▸ Work instructions:
For the entries below, repeat exactly each line starting with the one that contains "geometry.rotateX(Math.PI / 2).translate(0, AXIS_Y, 0);" and going on through the one that contains "let radius = 0.017 + 0.01 * u;", and no others.

== Segment start ==

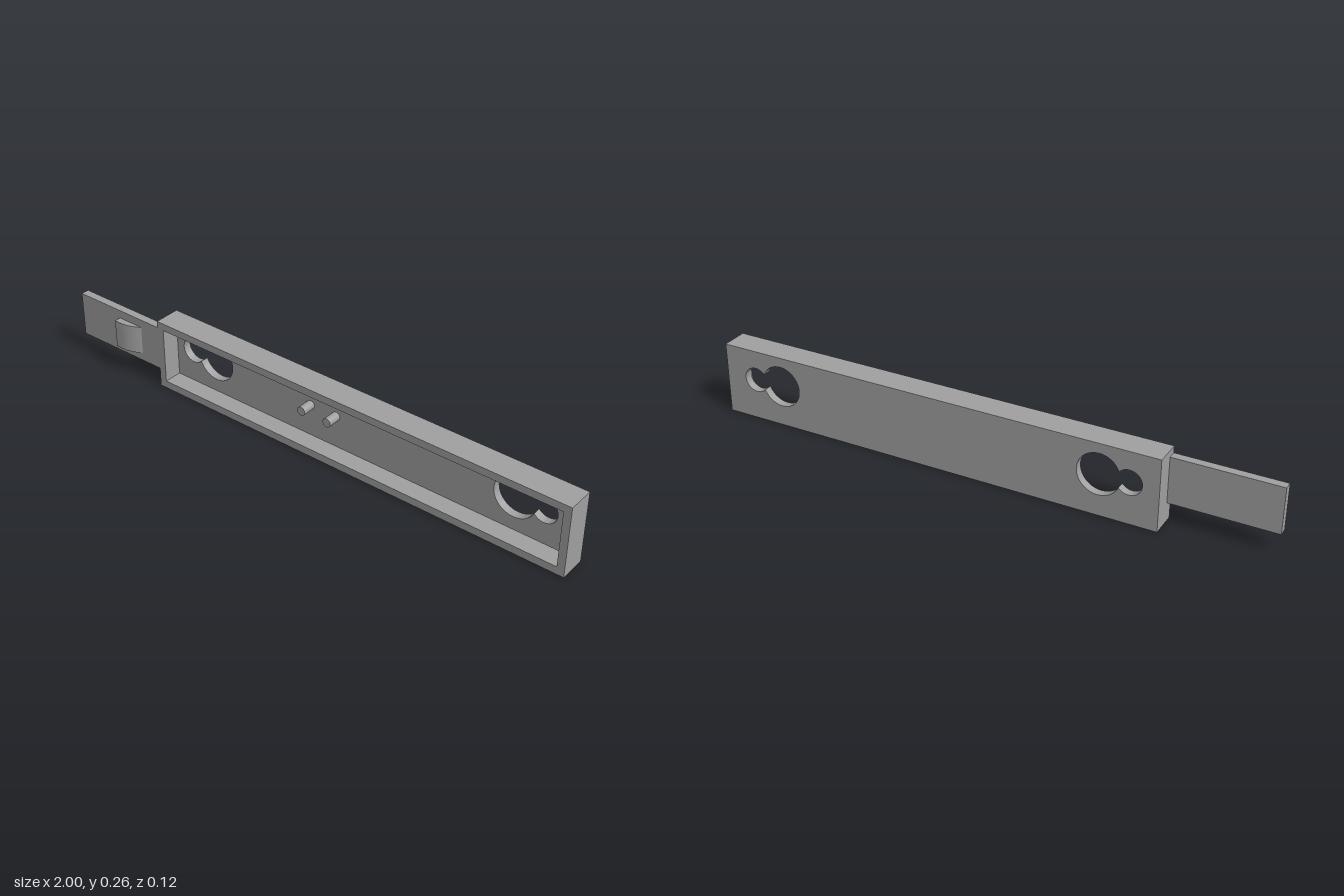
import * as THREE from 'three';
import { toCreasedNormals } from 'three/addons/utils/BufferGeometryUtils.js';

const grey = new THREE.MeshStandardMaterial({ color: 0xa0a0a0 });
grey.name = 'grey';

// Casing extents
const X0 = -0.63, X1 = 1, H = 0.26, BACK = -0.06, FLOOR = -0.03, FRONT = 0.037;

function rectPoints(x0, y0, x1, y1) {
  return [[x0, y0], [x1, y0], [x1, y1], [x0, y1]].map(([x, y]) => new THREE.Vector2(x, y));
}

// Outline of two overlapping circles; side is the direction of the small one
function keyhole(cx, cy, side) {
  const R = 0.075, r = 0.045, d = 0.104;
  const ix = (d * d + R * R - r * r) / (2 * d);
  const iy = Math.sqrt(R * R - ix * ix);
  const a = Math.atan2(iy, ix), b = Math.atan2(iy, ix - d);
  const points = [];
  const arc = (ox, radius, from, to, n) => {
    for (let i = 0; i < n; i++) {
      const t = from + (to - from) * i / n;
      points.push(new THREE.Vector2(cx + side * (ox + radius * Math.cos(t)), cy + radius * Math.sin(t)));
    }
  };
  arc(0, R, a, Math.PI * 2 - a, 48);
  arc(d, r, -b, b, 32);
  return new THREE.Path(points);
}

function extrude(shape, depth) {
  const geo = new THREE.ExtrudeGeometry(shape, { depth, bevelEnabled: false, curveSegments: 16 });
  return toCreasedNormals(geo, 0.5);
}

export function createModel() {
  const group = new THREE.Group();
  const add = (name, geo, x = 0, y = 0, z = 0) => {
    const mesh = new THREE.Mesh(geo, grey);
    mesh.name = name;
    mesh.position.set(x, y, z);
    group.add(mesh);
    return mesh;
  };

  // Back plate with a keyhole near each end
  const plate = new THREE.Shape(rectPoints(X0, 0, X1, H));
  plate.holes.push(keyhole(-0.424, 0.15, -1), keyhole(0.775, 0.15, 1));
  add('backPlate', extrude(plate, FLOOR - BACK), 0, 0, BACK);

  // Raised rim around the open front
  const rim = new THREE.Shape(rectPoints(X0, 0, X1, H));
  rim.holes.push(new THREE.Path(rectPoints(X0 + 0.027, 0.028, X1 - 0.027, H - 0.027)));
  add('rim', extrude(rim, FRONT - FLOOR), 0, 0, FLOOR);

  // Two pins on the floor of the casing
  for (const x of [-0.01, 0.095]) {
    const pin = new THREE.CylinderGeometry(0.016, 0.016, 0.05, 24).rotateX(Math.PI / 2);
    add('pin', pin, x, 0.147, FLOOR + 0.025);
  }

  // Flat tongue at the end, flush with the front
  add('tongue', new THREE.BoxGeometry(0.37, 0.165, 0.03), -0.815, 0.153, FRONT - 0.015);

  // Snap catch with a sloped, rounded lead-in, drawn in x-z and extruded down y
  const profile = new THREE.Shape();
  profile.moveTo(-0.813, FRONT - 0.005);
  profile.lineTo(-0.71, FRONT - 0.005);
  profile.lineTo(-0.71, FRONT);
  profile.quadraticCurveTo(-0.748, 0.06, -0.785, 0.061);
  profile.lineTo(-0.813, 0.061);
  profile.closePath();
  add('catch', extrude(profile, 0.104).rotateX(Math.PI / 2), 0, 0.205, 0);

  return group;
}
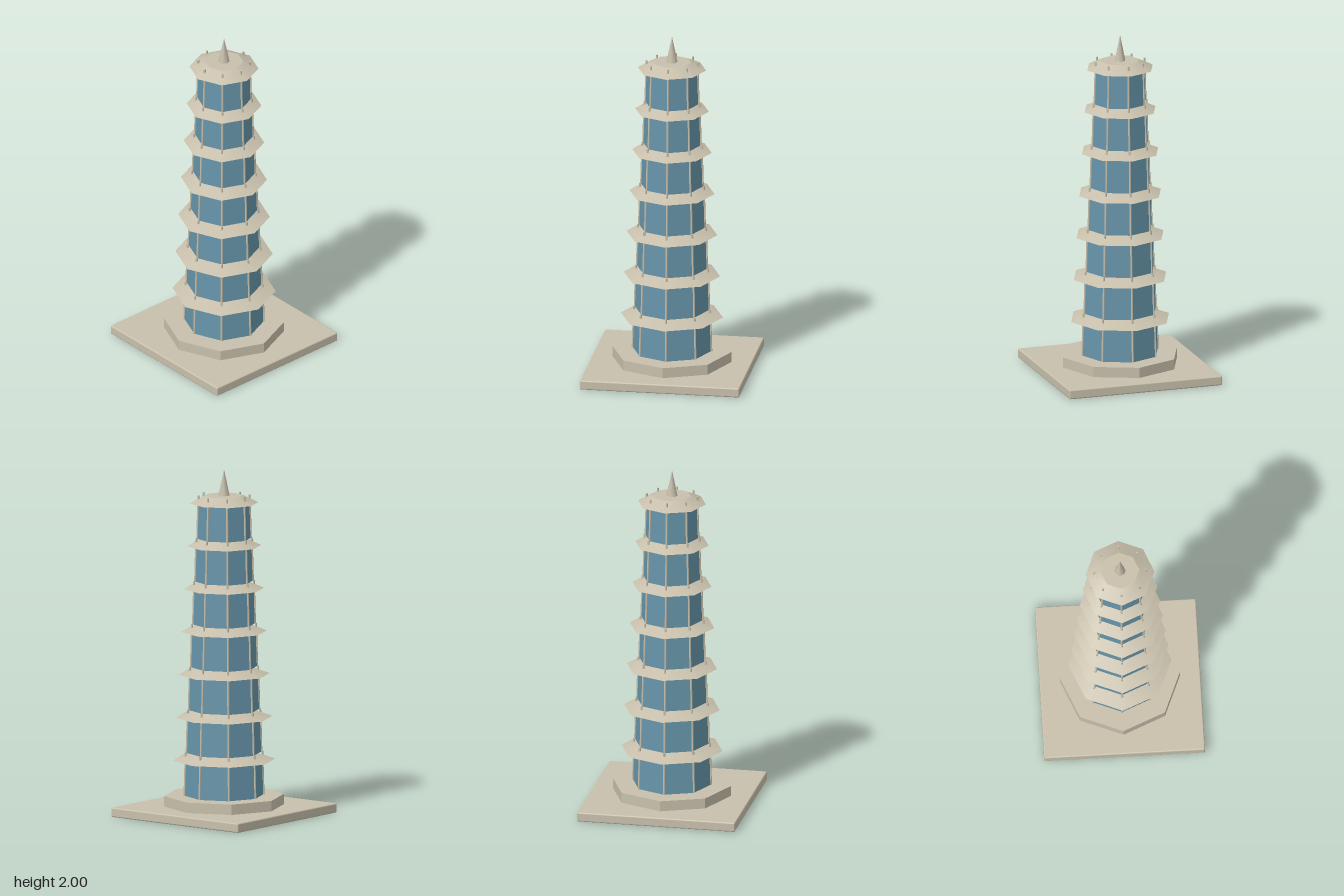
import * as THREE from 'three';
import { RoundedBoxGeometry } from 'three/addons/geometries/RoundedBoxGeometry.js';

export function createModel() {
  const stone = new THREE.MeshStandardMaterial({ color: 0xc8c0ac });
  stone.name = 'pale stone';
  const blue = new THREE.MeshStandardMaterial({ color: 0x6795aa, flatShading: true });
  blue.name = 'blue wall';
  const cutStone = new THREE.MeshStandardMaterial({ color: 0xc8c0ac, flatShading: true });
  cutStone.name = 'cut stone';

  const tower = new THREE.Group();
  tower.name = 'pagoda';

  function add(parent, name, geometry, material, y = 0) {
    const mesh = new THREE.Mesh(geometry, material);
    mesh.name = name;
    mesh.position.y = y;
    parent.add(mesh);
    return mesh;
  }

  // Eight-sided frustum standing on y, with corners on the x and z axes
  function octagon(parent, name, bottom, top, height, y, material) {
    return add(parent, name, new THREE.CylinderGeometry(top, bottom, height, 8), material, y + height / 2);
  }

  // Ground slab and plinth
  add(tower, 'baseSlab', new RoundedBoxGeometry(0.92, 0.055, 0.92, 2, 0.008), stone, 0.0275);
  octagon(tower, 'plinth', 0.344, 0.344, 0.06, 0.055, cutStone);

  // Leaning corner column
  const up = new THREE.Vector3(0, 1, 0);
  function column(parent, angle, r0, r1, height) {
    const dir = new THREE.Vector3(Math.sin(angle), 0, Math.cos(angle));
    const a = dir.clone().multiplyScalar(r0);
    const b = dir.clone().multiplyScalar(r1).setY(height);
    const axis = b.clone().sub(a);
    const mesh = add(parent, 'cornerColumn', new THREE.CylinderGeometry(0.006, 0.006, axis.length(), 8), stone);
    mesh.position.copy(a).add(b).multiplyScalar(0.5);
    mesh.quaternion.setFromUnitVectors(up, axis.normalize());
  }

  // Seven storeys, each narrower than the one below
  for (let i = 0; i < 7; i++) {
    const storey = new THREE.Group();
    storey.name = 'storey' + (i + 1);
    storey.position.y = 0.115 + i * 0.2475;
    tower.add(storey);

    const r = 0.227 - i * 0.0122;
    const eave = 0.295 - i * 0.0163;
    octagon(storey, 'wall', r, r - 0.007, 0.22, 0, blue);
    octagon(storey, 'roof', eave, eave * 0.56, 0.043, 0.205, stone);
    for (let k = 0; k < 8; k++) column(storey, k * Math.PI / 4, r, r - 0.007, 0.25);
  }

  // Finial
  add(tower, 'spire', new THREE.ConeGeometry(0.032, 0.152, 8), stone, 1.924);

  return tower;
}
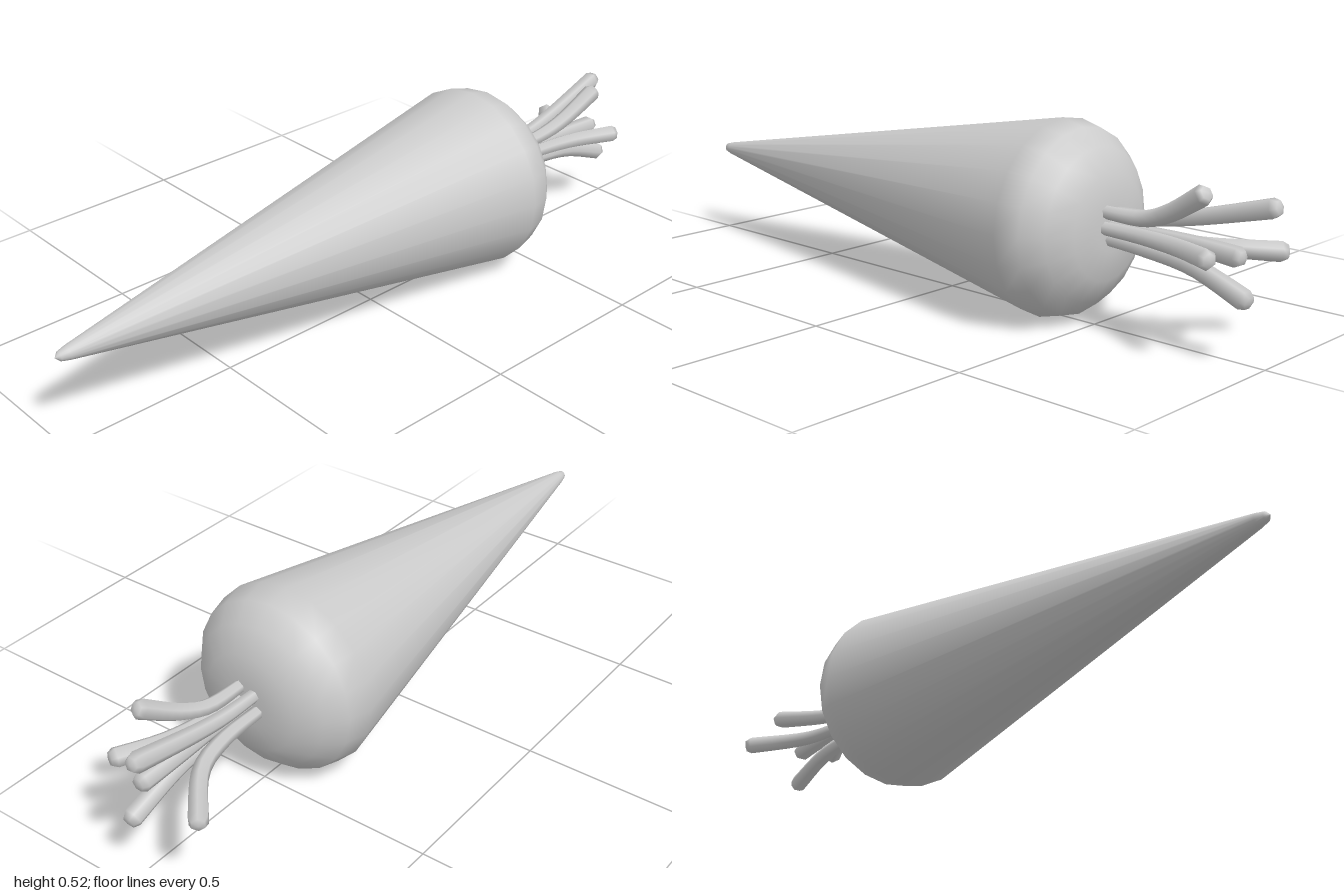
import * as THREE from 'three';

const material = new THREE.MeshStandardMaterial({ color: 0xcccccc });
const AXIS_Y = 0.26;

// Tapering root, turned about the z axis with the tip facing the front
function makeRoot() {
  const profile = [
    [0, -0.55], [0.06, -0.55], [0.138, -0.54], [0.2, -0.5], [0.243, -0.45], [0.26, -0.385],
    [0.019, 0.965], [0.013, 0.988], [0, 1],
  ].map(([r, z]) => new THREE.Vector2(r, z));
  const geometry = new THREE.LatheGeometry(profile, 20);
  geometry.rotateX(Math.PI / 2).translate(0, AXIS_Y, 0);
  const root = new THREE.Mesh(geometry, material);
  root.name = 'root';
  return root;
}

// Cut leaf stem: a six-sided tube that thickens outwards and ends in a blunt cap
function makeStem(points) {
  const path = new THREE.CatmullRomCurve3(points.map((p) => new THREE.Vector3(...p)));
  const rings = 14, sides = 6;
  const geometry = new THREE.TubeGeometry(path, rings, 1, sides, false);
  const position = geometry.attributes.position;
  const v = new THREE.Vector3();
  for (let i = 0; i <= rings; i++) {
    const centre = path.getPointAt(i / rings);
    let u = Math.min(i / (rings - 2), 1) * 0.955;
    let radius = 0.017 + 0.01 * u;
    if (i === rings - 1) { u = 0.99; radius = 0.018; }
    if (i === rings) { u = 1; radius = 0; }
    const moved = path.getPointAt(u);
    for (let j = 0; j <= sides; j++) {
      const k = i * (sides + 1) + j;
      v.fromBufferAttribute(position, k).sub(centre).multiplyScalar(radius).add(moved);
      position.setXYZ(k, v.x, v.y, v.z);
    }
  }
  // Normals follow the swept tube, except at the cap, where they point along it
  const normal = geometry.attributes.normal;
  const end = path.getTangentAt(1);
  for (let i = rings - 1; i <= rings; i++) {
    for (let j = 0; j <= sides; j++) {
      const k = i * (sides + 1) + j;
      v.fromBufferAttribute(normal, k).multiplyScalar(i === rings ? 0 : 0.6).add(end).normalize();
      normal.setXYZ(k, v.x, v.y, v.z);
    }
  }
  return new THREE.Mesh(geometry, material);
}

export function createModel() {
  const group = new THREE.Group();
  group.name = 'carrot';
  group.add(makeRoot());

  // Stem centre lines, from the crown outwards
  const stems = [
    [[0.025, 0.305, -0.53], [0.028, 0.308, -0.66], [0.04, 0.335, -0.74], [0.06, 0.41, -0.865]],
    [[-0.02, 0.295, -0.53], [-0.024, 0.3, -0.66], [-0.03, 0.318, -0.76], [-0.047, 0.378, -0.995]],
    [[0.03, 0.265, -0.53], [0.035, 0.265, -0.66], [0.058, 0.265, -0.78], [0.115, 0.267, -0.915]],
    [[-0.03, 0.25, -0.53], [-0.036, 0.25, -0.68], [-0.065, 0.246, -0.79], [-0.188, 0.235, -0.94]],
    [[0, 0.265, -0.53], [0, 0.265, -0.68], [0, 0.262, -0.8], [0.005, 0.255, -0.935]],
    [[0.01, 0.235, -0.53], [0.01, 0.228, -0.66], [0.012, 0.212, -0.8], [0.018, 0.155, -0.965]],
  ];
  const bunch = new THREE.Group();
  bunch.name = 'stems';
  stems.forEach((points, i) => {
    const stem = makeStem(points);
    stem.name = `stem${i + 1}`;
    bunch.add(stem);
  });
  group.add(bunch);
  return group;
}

== Segment end ==

▸ Output below:
  geometry.rotateX(Math.PI / 2).translate(0, AXIS_Y, 0);
  const root = new THREE.Mesh(geometry, material);
  root.name = 'root';
  return root;
}

// Cut leaf stem: a six-sided tube that thickens outwards and ends in a blunt cap
function makeStem(points) {
  const path = new THREE.CatmullRomCurve3(points.map((p) => new THREE.Vector3(...p)));
  const rings = 14, sides = 6;
  const geometry = new THREE.TubeGeometry(path, rings, 1, sides, false);
  const position = geometry.attributes.position;
  const v = new THREE.Vector3();
  for (let i = 0; i <= rings; i++) {
    const centre = path.getPointAt(i / rings);
    let u = Math.min(i / (rings - 2), 1) * 0.955;
    let radius = 0.017 + 0.01 * u;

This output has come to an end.